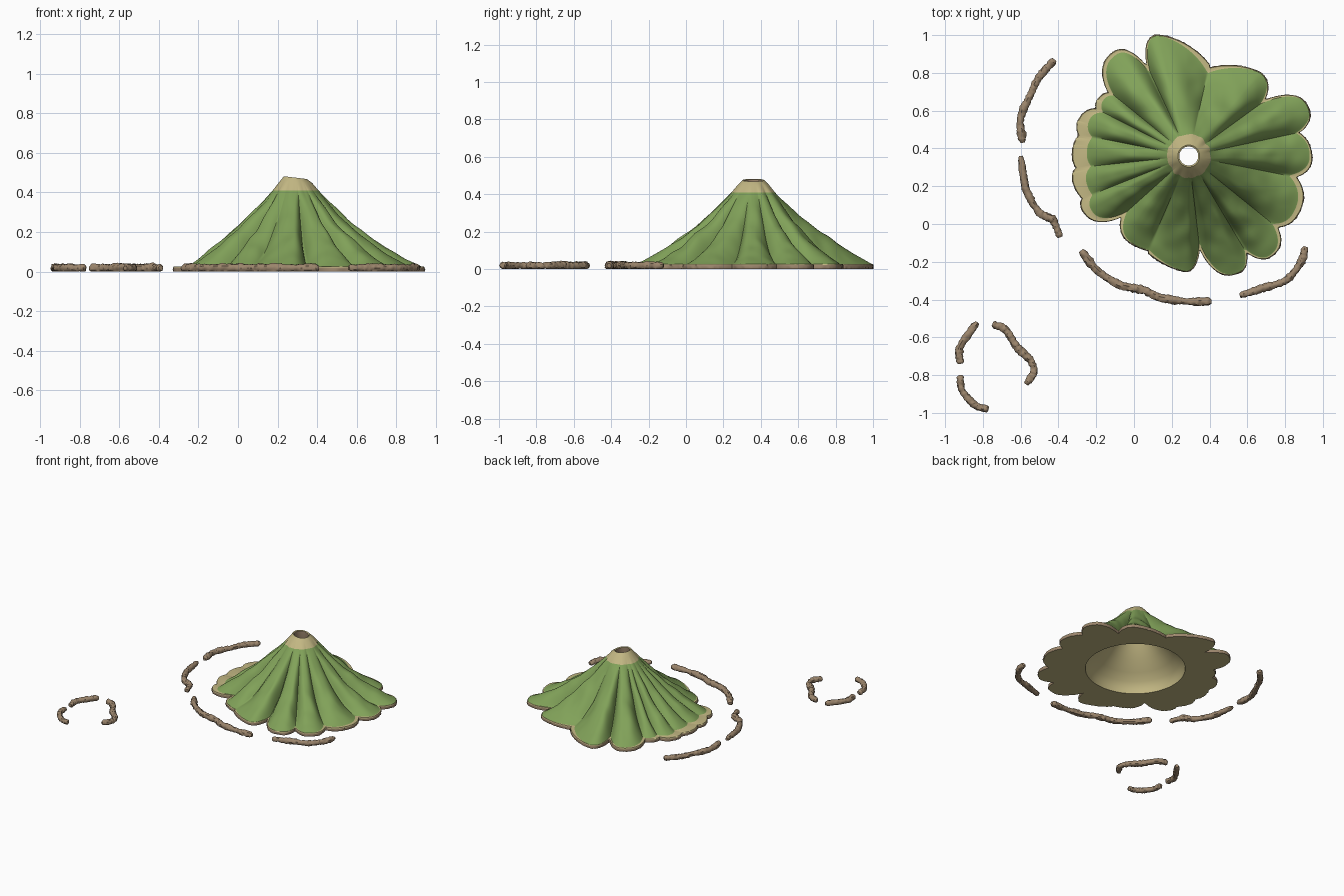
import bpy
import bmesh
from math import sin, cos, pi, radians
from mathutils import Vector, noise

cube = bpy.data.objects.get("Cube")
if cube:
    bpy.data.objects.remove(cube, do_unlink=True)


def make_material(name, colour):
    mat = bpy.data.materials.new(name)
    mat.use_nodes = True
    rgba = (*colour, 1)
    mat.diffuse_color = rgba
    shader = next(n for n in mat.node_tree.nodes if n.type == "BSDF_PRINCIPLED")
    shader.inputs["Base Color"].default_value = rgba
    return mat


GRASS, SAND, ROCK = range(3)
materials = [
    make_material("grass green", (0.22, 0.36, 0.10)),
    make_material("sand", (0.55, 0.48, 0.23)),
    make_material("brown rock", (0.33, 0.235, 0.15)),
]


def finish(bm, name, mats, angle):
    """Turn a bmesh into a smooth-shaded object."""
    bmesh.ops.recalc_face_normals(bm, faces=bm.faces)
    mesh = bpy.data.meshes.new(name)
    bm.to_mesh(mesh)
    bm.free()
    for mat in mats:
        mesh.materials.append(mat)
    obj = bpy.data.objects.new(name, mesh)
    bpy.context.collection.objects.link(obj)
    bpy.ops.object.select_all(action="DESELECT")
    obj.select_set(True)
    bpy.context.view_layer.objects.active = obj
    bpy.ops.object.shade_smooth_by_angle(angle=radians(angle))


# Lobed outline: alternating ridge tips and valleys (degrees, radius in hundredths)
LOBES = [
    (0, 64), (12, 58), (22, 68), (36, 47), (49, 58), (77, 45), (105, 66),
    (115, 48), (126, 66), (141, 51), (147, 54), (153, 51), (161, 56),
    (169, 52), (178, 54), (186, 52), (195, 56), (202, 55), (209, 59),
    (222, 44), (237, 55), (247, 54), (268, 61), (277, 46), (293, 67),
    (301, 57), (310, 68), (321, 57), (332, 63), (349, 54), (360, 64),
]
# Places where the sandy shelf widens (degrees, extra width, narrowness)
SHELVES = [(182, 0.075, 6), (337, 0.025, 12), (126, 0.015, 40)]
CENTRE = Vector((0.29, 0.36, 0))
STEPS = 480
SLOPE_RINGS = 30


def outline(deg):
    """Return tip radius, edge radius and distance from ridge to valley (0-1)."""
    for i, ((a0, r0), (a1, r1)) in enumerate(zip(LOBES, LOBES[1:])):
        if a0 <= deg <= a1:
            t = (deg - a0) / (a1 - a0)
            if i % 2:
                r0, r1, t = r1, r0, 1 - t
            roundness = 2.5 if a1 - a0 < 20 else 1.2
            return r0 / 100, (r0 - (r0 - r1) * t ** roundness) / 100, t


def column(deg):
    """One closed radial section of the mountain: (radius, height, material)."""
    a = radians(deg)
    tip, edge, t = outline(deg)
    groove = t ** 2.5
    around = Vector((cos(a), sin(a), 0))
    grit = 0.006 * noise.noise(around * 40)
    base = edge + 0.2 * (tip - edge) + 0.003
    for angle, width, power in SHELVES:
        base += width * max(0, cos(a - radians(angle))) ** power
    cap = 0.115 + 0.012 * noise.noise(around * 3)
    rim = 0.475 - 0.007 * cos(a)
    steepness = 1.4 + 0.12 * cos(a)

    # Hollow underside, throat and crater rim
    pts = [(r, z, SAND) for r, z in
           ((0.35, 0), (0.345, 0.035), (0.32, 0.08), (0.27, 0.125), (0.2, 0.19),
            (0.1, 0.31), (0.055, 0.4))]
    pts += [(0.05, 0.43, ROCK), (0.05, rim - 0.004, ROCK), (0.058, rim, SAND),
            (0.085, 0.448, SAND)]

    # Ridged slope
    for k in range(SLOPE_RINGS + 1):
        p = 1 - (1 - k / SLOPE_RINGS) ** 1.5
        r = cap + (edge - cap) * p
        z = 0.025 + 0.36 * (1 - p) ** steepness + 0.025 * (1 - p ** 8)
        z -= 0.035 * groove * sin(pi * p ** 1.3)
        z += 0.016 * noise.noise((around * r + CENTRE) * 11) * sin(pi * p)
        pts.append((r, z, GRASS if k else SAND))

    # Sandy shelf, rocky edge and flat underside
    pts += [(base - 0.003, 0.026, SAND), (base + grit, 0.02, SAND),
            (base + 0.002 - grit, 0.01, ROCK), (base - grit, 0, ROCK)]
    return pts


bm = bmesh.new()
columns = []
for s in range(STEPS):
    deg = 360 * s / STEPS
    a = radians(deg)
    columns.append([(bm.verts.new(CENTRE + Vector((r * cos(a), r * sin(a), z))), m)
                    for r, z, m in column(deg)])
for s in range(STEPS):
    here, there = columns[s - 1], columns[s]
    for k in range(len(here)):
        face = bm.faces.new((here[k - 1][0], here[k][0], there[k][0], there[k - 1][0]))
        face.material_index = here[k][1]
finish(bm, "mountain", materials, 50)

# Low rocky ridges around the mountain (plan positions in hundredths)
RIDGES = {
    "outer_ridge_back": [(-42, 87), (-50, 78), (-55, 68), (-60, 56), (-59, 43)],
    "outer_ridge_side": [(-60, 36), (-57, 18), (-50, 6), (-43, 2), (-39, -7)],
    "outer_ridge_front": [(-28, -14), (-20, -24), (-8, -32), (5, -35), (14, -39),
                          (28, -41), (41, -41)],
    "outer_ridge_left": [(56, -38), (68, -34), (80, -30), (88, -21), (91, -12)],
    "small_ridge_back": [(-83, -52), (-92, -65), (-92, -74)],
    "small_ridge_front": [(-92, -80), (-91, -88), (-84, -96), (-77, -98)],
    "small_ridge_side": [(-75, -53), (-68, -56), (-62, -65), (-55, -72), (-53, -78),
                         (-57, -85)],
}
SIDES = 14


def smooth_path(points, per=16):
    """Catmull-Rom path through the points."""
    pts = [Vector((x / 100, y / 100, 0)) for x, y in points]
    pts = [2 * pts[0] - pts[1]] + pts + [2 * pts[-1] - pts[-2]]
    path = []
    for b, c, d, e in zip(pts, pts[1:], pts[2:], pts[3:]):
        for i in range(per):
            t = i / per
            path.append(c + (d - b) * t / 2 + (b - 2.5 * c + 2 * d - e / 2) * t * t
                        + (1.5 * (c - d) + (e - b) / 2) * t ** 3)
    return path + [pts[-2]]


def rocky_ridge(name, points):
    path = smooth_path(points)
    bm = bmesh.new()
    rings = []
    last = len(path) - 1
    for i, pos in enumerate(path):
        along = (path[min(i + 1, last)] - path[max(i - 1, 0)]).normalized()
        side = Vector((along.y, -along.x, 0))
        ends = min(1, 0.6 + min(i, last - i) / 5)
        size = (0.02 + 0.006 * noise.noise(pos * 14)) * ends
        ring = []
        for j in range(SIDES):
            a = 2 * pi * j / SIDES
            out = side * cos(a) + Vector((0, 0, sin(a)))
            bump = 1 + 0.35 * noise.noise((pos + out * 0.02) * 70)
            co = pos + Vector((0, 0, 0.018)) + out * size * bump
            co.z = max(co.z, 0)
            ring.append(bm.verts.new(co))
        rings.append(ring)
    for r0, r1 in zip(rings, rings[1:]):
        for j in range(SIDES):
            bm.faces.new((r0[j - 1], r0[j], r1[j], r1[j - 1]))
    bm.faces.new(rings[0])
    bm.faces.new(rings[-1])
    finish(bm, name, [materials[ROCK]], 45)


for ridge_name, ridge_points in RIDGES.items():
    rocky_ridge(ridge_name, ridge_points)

▶ _Description of the task_
Within the data above, the lines from the one with "pts += [(base" to the one with "face.material_index = here[k][1]" must be repeated exactly; no other line belongs in the answer.

▶ _Answer to this exercise_
    pts += [(base - 0.003, 0.026, SAND), (base + grit, 0.02, SAND),
            (base + 0.002 - grit, 0.01, ROCK), (base - grit, 0, ROCK)]
    return pts


bm = bmesh.new()
columns = []
for s in range(STEPS):
    deg = 360 * s / STEPS
    a = radians(deg)
    columns.append([(bm.verts.new(CENTRE + Vector((r * cos(a), r * sin(a), z))), m)
                    for r, z, m in column(deg)])
for s in range(STEPS):
    here, there = columns[s - 1], columns[s]
    for k in range(len(here)):
        face = bm.faces.new((here[k - 1][0], here[k][0], there[k][0], there[k - 1][0]))
        face.material_index = here[k][1]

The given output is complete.